• [Work to complete]
Below are records to repeat exactly; do not include any pictures.

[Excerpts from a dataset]
........

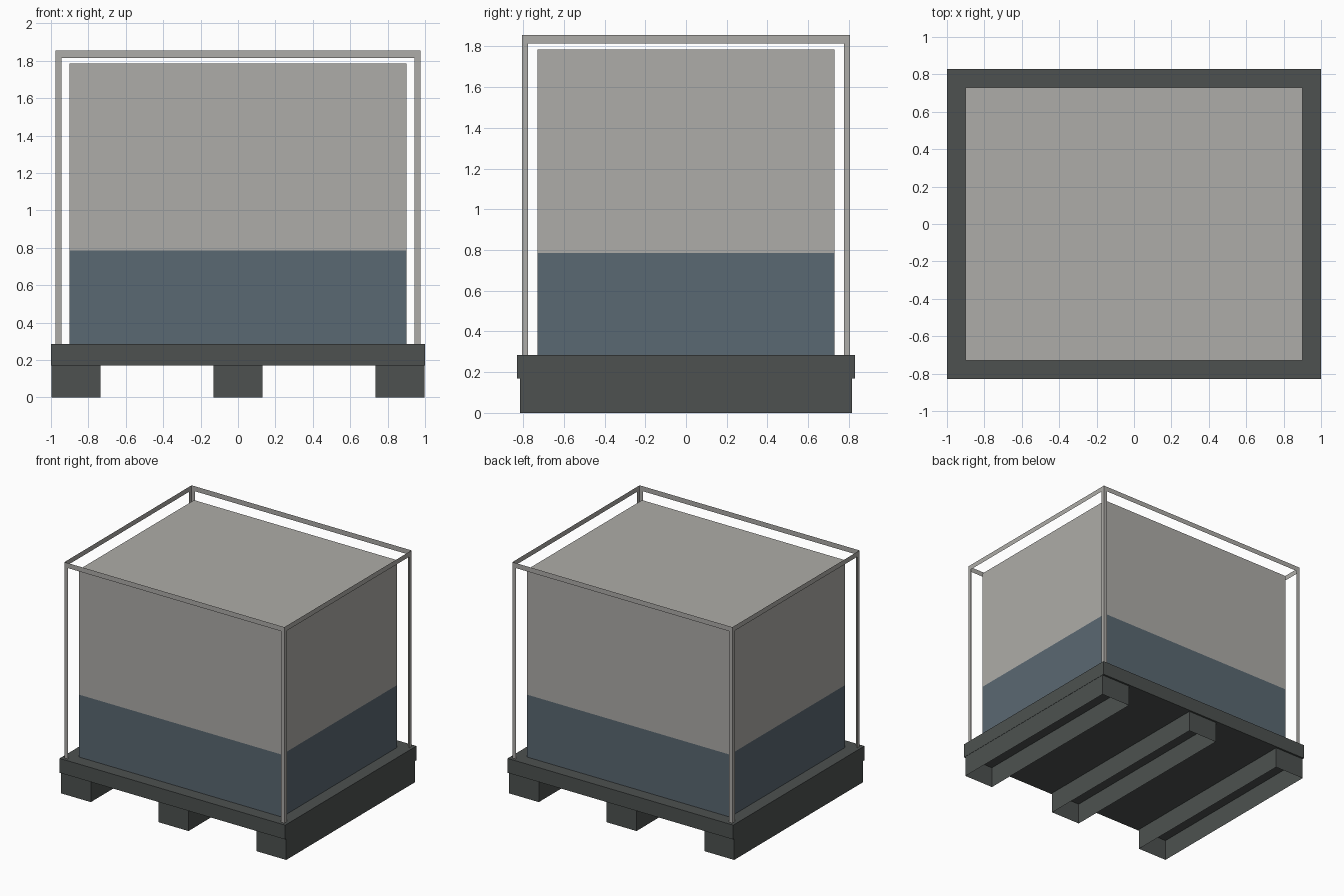
import bpy
import bmesh
from mathutils import Vector

cube = bpy.data.objects.get("Cube")
if cube:
    bpy.data.objects.remove(cube, do_unlink=True)


def material(name, rgb):
    mat = bpy.data.materials.new(name)
    mat.use_nodes = True
    mat.diffuse_color = (*rgb, 1)
    mat.node_tree.nodes["Principled BSDF"].inputs["Base Color"].default_value = (*rgb, 1)
    return mat


light_grey = material("light grey", (0.423, 0.413, 0.392))
slate_blue = material("slate blue", (0.102, 0.138, 0.168))
charcoal = material("charcoal", (0.074, 0.083, 0.08))


def finish(name, bm, *mats):
    mesh = bpy.data.meshes.new(name)
    bm.to_mesh(mesh)
    bm.free()
    for mat in mats:
        mesh.materials.append(mat)
    obj = bpy.data.objects.new(name, mesh)
    bpy.context.collection.objects.link(obj)
    return obj


def box(low, high):
    low, high = Vector(low), Vector(high)
    bm = bmesh.new()
    bmesh.ops.create_cube(bm, size=1)
    bmesh.ops.scale(bm, vec=high - low, verts=bm.verts)
    bmesh.ops.translate(bm, vec=(low + high) / 2, verts=bm.verts)
    return bm


DECK_BOTTOM, DECK_TOP = 0.17, 0.285
BAND_TOP, CARGO_TOP = 0.785, 1.785
FRAME_TOP = 1.855

# Pallet deck
finish("pallet_deck", box((-1, -0.83, DECK_BOTTOM), (1, 0.83, DECK_TOP)), charcoal)

# Hollow runners, open underneath
for name, x in (("right_runner", -0.866), ("middle_runner", 0), ("left_runner", 0.866)):
    bm = box((x - 0.132, -0.815, 0), (x + 0.132, 0.815, DECK_BOTTOM))
    bm.normal_update()
    under = [f for f in bm.faces if f.normal.z < -0.5]
    bmesh.ops.delete(bm, geom=under, context='FACES')
    finish(name, bm, charcoal)

# Cargo block, cut at the top of its coloured lower band
bm = box((-0.9, -0.73, DECK_TOP), (0.9, 0.73, CARGO_TOP))
bmesh.ops.bisect_plane(bm, geom=bm.verts[:] + bm.edges[:] + bm.faces[:],
                       plane_co=(0, 0, BAND_TOP), plane_no=(0, 0, 1))
for face in bm.faces:
    face.material_index = 1 if face.calc_center_median().z < BAND_TOP else 0
finish("cargo_block", bm, light_grey, slate_blue)


# Cage: a sheet-thin arch of two posts and a rail on every side
def arch(name, half, place):
    inner, rail = half - 0.03, FRAME_TOP - 0.04
    bm = bmesh.new()
    for u0, u1, z0, z1 in ((-half, -inner, DECK_TOP, rail),
                           (inner, half, DECK_TOP, rail),
                           (-half, half, rail, FRAME_TOP)):
        bm.faces.new([bm.verts.new(place(u, z))
                      for u, z in ((u0, z0), (u1, z0), (u1, z1), (u0, z1))])
    finish(name, bm, light_grey)


HALF_X, HALF_Y = 0.975, 0.805
arch("front_cage_arch", HALF_X, lambda u, z: (u, -HALF_Y, z))
arch("back_cage_arch", HALF_X, lambda u, z: (-u, HALF_Y, z))
arch("left_cage_arch", HALF_Y, lambda u, z: (HALF_X, u, z))
arch("right_cage_arch", HALF_Y, lambda u, z: (-HALF_X, -u, z))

........

• [Answer to the problem]
import bpy
import bmesh
from mathutils import Vector

cube = bpy.data.objects.get("Cube")
if cube:
    bpy.data.objects.remove(cube, do_unlink=True)


def material(name, rgb):
    mat = bpy.data.materials.new(name)
    mat.use_nodes = True
    mat.diffuse_color = (*rgb, 1)
    mat.node_tree.nodes["Principled BSDF"].inputs["Base Color"].default_value = (*rgb, 1)
    return mat


light_grey = material("light grey", (0.423, 0.413, 0.392))
slate_blue = material("slate blue", (0.102, 0.138, 0.168))
charcoal = material("charcoal", (0.074, 0.083, 0.08))


def finish(name, bm, *mats):
    mesh = bpy.data.meshes.new(name)
    bm.to_mesh(mesh)
    bm.free()
    for mat in mats:
        mesh.materials.append(mat)
    obj = bpy.data.objects.new(name, mesh)
    bpy.context.collection.objects.link(obj)
    return obj


def box(low, high):
    low, high = Vector(low), Vector(high)
    bm = bmesh.new()
    bmesh.ops.create_cube(bm, size=1)
    bmesh.ops.scale(bm, vec=high - low, verts=bm.verts)
    bmesh.ops.translate(bm, vec=(low + high) / 2, verts=bm.verts)
    return bm


DECK_BOTTOM, DECK_TOP = 0.17, 0.285
BAND_TOP, CARGO_TOP = 0.785, 1.785
FRAME_TOP = 1.855

# Pallet deck
finish("pallet_deck", box((-1, -0.83, DECK_BOTTOM), (1, 0.83, DECK_TOP)), charcoal)

# Hollow runners, open underneath
for name, x in (("right_runner", -0.866), ("middle_runner", 0), ("left_runner", 0.866)):
    bm = box((x - 0.132, -0.815, 0), (x + 0.132, 0.815, DECK_BOTTOM))
    bm.normal_update()
    under = [f for f in bm.faces if f.normal.z < -0.5]
    bmesh.ops.delete(bm, geom=under, context='FACES')
    finish(name, bm, charcoal)

# Cargo block, cut at the top of its coloured lower band
bm = box((-0.9, -0.73, DECK_TOP), (0.9, 0.73, CARGO_TOP))
bmesh.ops.bisect_plane(bm, geom=bm.verts[:] + bm.edges[:] + bm.faces[:],
                       plane_co=(0, 0, BAND_TOP), plane_no=(0, 0, 1))
for face in bm.faces:
    face.material_index = 1 if face.calc_center_median().z < BAND_TOP else 0
finish("cargo_block", bm, light_grey, slate_blue)


# Cage: a sheet-thin arch of two posts and a rail on every side
def arch(name, half, place):
    inner, rail = half - 0.03, FRAME_TOP - 0.04
    bm = bmesh.new()
    for u0, u1, z0, z1 in ((-half, -inner, DECK_TOP, rail),
                           (inner, half, DECK_TOP, rail),
                           (-half, half, rail, FRAME_TOP)):
        bm.faces.new([bm.verts.new(place(u, z))
                      for u, z in ((u0, z0), (u1, z0), (u1, z1), (u0, z1))])
    finish(name, bm, light_grey)


HALF_X, HALF_Y = 0.975, 0.805
arch("front_cage_arch", HALF_X, lambda u, z: (u, -HALF_Y, z))
arch("back_cage_arch", HALF_X, lambda u, z: (-u, HALF_Y, z))
arch("left_cage_arch", HALF_Y, lambda u, z: (HALF_X, u, z))
arch("right_cage_arch", HALF_Y, lambda u, z: (-HALF_X, -u, z))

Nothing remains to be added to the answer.